By knowing exactly how their products are used, and having better insight into how customers use them, it becomes possible for companies to identify opportunities they just couldn’t see before. Let’s look at Celli, an equipment provider in the beverage industry. Celli used to just sell its drink dispense systems to its clients, focusing on quality and ease of use. As it got more use data, however, the company quickly realized it could do more. By knowing what customers were buying, Celli could sell this insight to its clients, giving a new level of service and creating a completely new revenue stream.
Much of this article has focused on digital twin technology in the here and now, and there is certainly no shortage of use cases to be found in the healthcare sector, whether it is in monitoring equipment status or tracking patient intake. That said, digital twin’s true potential in the healthcare sector is still a work in progress, with only the initial results readily available to the public. If you’ve ever worn a Fitbit or any smartwatch with a body sensor then congratulations: You’re participating in the first ever, very incomplete, digital twins of us.
It is expected that, one day, internet of body technology will improve to the point that every individual can have a digital twin created, one that measures their exact physiology and has a complete medical history. Such information, readily available and consistently updated, will open doors to levels of personalized care not currently possible – or at least not scalable – in the current system.
Digital twins are not abstract concepts of digital transformation. They are practical, here-and-now solutions that will only improve as data collection and IoT technology continue to innovate. These use cases should be seen as a window, rather than an exhaustive list, into their capabilities.

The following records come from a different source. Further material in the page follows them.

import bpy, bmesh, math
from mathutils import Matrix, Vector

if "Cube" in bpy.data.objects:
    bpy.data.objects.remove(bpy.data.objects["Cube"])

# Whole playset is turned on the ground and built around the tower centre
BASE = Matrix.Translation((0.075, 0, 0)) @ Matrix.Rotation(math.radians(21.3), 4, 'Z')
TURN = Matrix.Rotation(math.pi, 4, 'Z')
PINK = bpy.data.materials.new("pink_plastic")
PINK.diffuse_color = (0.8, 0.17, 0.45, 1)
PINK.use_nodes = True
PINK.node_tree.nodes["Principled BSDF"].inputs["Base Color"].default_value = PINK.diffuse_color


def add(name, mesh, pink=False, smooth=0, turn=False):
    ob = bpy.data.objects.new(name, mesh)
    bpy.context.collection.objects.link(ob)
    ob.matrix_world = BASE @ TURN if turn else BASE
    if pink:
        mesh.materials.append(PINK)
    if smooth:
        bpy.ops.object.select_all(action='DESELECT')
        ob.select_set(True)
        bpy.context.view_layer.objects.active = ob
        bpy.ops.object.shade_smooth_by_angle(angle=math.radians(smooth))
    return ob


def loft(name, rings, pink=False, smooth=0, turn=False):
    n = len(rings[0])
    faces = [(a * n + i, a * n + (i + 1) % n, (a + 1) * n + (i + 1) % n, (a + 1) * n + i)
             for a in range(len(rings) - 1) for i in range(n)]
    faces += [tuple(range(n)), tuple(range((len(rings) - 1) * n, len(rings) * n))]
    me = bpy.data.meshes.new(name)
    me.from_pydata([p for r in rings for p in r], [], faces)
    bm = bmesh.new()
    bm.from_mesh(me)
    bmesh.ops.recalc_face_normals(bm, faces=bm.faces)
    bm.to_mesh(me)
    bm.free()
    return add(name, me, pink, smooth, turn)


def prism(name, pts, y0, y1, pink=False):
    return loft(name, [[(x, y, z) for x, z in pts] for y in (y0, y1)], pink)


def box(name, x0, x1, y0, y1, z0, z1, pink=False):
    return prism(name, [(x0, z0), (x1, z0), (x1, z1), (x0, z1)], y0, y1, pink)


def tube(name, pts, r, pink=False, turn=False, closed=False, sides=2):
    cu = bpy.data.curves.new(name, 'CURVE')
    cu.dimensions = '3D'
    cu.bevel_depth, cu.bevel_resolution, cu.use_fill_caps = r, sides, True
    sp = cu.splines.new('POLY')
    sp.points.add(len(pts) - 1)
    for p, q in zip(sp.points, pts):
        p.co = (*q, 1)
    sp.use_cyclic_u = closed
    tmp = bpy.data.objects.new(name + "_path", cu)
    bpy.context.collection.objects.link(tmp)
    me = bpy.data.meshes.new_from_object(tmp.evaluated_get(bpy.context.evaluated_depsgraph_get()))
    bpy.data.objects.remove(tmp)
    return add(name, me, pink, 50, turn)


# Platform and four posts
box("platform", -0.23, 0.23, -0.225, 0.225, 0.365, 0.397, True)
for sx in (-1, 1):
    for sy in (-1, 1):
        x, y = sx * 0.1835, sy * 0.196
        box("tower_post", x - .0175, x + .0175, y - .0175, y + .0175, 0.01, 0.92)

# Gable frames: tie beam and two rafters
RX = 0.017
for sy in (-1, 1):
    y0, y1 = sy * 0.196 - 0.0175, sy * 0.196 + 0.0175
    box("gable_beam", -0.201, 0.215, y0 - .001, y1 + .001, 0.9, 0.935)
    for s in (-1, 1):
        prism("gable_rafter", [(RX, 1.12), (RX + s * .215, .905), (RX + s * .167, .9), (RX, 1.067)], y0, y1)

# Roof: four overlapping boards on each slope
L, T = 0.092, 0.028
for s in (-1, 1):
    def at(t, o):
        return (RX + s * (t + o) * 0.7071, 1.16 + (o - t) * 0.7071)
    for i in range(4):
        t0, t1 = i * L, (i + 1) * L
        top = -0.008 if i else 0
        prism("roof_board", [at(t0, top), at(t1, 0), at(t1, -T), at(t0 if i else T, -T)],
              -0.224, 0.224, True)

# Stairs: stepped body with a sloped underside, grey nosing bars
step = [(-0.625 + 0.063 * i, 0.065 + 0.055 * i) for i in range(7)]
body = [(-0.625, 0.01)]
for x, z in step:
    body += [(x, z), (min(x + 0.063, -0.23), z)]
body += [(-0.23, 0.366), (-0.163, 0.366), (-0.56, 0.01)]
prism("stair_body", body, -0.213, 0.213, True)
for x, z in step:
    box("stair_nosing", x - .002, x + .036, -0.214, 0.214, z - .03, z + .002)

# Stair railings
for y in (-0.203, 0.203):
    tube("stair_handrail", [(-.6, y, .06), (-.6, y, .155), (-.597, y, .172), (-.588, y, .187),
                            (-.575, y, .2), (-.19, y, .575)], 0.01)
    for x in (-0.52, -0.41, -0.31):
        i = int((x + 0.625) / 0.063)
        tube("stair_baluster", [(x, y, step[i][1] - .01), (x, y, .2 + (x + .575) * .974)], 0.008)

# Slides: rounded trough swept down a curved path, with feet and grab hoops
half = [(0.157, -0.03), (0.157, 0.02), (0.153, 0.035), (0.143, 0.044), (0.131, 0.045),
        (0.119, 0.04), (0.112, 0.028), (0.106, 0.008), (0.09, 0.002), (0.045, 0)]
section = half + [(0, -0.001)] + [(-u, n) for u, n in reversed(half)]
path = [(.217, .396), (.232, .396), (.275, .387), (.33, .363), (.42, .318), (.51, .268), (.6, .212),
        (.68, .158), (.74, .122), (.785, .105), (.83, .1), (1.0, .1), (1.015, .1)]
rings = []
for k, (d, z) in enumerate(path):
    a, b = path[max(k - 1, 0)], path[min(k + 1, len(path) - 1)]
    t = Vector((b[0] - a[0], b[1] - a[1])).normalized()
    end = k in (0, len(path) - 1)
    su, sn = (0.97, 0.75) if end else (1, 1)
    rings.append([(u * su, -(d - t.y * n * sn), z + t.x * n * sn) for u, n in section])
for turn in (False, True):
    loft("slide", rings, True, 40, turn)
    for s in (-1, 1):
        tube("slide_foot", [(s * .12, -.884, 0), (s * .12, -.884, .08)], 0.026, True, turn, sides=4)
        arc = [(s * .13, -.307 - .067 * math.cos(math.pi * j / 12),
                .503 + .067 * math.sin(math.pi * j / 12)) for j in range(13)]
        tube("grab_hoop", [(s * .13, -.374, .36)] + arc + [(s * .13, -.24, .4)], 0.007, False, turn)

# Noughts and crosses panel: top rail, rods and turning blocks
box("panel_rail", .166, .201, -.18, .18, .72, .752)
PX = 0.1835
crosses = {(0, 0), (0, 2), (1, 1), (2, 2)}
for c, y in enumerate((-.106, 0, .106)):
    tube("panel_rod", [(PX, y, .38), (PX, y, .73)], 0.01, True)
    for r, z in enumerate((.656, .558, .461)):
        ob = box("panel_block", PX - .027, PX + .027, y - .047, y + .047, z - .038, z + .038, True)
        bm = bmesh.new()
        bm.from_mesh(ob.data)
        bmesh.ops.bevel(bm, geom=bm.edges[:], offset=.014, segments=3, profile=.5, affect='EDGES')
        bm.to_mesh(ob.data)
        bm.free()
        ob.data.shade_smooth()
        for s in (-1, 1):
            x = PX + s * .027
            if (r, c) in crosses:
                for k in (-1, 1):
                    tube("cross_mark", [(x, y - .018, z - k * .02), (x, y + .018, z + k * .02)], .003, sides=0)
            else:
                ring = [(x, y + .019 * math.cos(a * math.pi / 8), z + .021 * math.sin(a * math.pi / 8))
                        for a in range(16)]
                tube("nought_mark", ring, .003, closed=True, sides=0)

Colin McMahon is a senior market research analyst working with PTC’s Corporate Marketing team, helping to provide actionable insights, challenging perspectives, and thought leadership on trends, technologies, and markets. Colin has been working professionally as a research analyst for many years, and he enjoys examining and evaluating just how large the overall impact of digital transformation technologies will be. He has a passion for augmented reality and virtual reality initiatives and believes that understanding the connected ecosystem of people and technology is key to a company fully realizing its potential in the 21st century.